## Task item
In the entries below, find the line with "ob.select_set(True)" and the line with "lambda n, c: abs(n.y) > 0.5)". Print those two and everything between them exactly, and nothing else.

<<<<

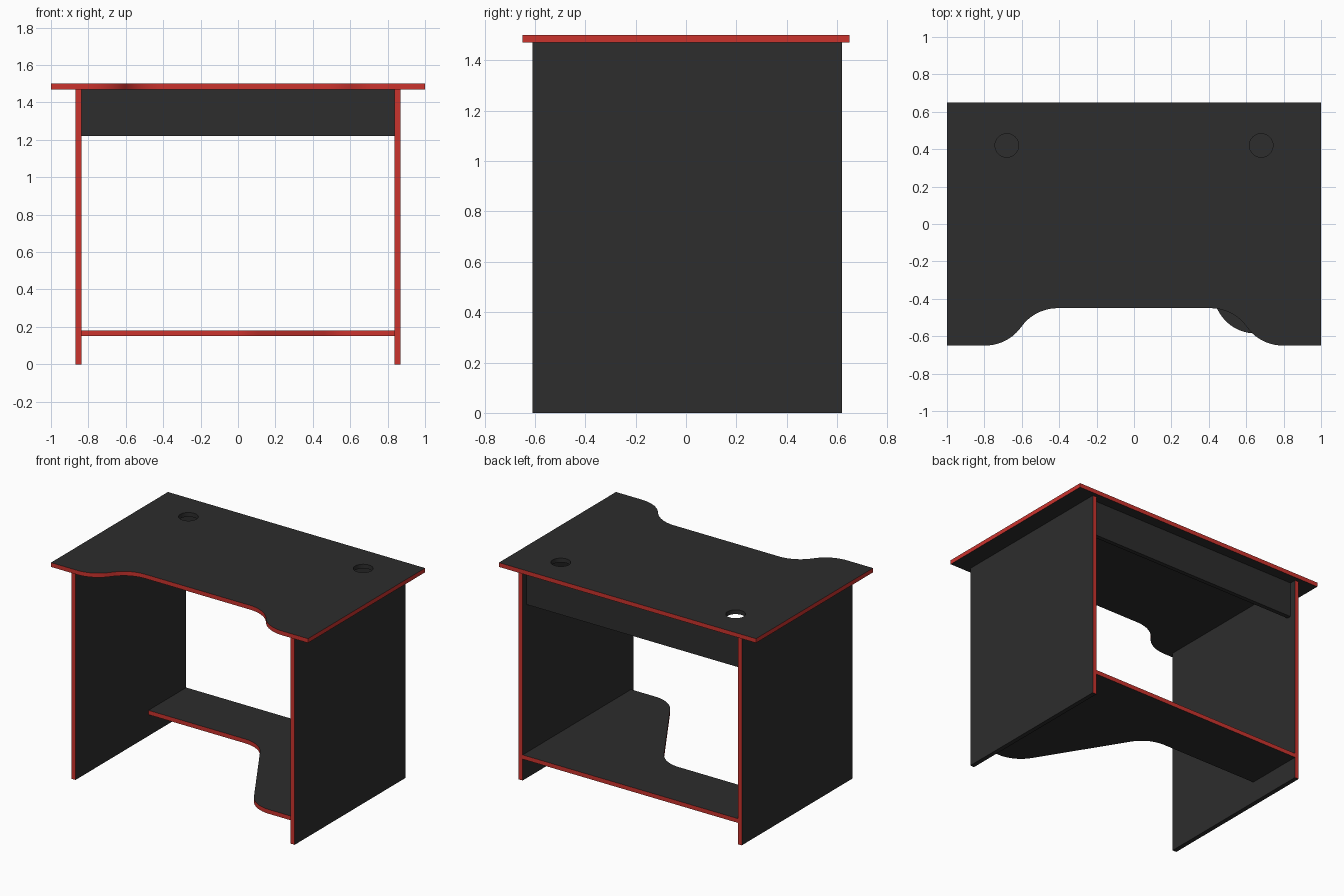
import bpy, bmesh, math
from mathutils import Vector
from mathutils.geometry import interpolate_bezier

cube = bpy.data.objects.get("Cube")
if cube:
    bpy.data.objects.remove(cube, do_unlink=True)


def make_material(name, rgb):
    mat = bpy.data.materials.new(name)
    mat.use_nodes = True
    mat.diffuse_color = (*rgb, 1)
    mat.node_tree.nodes["Principled BSDF"].inputs["Base Color"].default_value = (*rgb, 1)
    return mat


CHARCOAL = make_material("charcoal board", (0.026, 0.026, 0.026))
RED = make_material("red edging", (0.6, 0.033, 0.027))


def rect(x0, x1, y0, y1):
    return [(x0, y0), (x1, y0), (x1, y1), (x0, y1)]


def circle(cx, cy, r, n=32):
    return [(cx + r * math.cos(i * math.tau / n), cy + r * math.sin(i * math.tau / n))
            for i in range(n)]


def rounded(corners, steps=14):
    """Outline from (x, y, tangent length) corners; zero length stays sharp."""
    out = []
    for i, (x, y, t) in enumerate(corners):
        p = Vector((x, y))
        if not t:
            out.append((x, y))
            continue
        a = (Vector(corners[i - 1][:2]) - p).normalized()
        b = (Vector(corners[(i + 1) % len(corners)][:2]) - p).normalized()
        inner = a.angle(b)
        turn = math.pi - inner
        handle = 4 / 3 * math.tan(turn / 4) * t * math.tan(inner / 2)
        start, end = p + a * t, p + b * t
        arc = interpolate_bezier(start, start - a * handle, end - b * handle, end, steps)
        out += [(q[0], q[1]) for q in arc]
    return out


def board(name, loops, z0, z1, is_edging):
    """Flat board extruded from plan outlines; extra outlines are holes."""
    bm = bmesh.new()
    edges = []
    for loop in loops:
        vs = [bm.verts.new((x, y, z0)) for x, y in loop]
        edges += [bm.edges.new((v, vs[i - 1])) for i, v in enumerate(vs)]
    bmesh.ops.triangle_fill(bm, edges=edges, use_beauty=True)
    ext = bmesh.ops.extrude_face_region(bm, geom=bm.faces[:], use_keep_orig=True)
    top = [g for g in ext["geom"] if isinstance(g, bmesh.types.BMVert)]
    bmesh.ops.translate(bm, verts=top, vec=(0, 0, z1 - z0))
    bmesh.ops.recalc_face_normals(bm, faces=bm.faces[:])
    bm.normal_update()
    for f in bm.faces:
        f.material_index = int(is_edging(f.normal, f.calc_center_median()))
    mesh = bpy.data.meshes.new(name)
    bm.to_mesh(mesh)
    bm.free()
    mesh.materials.append(CHARCOAL)
    mesh.materials.append(RED)
    ob = bpy.data.objects.new(name, mesh)
    bpy.context.collection.objects.link(ob)
    bpy.ops.object.select_all(action="DESELECT")
    ob.select_set(True)
    bpy.context.view_layer.objects.active = ob
    bpy.ops.object.shade_smooth_by_angle(angle=math.radians(30))
    return ob


# Desktop with a curved front cutout and two cable holes
HOLE_X, HOLE_Y, HOLE_R = 0.68, 0.42, 0.063
half_front = [(0.53, -0.45, 0.122), (0.675, -0.65, 0.122), (1, -0.65, 0), (1, 0.65, 0)]
outline = half_front + [(-x, y, t) for x, y, t in reversed(half_front)]


def desktop_edging(n, c):
    in_hole = math.hypot(abs(c.x) - HOLE_X, c.y - HOLE_Y) < HOLE_R * 1.2
    return abs(n.z) < 0.5 and not in_hole


board("desktop",
      [rounded(outline)] + [circle(s * HOLE_X, HOLE_Y, HOLE_R) for s in (-1, 1)],
      1.47, 1.5, desktop_edging)

# Side panels, edged in red front and back
IN, OUT, FRONT, BACK = 0.837, 0.868, -0.61, 0.62
for side, x0, x1 in (("left", IN, OUT), ("right", -OUT, -IN)):
    board(side + "_side_panel", [rect(x0, x1, FRONT, BACK)], 0, 1.47,
          lambda n, c: abs(n.y) > 0.5)

# Rear apron under the desktop
board("rear_apron", [rect(-IN, IN, 0.545, 0.575)], 1.22, 1.47, lambda n, c: False)

# Low shelf, deeper on the left
shelf = [(-IN, BACK, 0), (-IN, 0.2, 0), (0.04, 0.2, 0.125),
         (0.525, -0.585, 0.125), (IN, -0.585, 0), (IN, BACK, 0)]
board("lower_shelf", [rounded(shelf)], 0.15, 0.18, lambda n, c: abs(n.z) < 0.5)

>>>>

## Task answer
    ob.select_set(True)
    bpy.context.view_layer.objects.active = ob
    bpy.ops.object.shade_smooth_by_angle(angle=math.radians(30))
    return ob


# Desktop with a curved front cutout and two cable holes
HOLE_X, HOLE_Y, HOLE_R = 0.68, 0.42, 0.063
half_front = [(0.53, -0.45, 0.122), (0.675, -0.65, 0.122), (1, -0.65, 0), (1, 0.65, 0)]
outline = half_front + [(-x, y, t) for x, y, t in reversed(half_front)]


def desktop_edging(n, c):
    in_hole = math.hypot(abs(c.x) - HOLE_X, c.y - HOLE_Y) < HOLE_R * 1.2
    return abs(n.z) < 0.5 and not in_hole


board("desktop",
      [rounded(outline)] + [circle(s * HOLE_X, HOLE_Y, HOLE_R) for s in (-1, 1)],
      1.47, 1.5, desktop_edging)

# Side panels, edged in red front and back
IN, OUT, FRONT, BACK = 0.837, 0.868, -0.61, 0.62
for side, x0, x1 in (("left", IN, OUT), ("right", -OUT, -IN)):
    board(side + "_side_panel", [rect(x0, x1, FRONT, BACK)], 0, 1.47,
          lambda n, c: abs(n.y) > 0.5)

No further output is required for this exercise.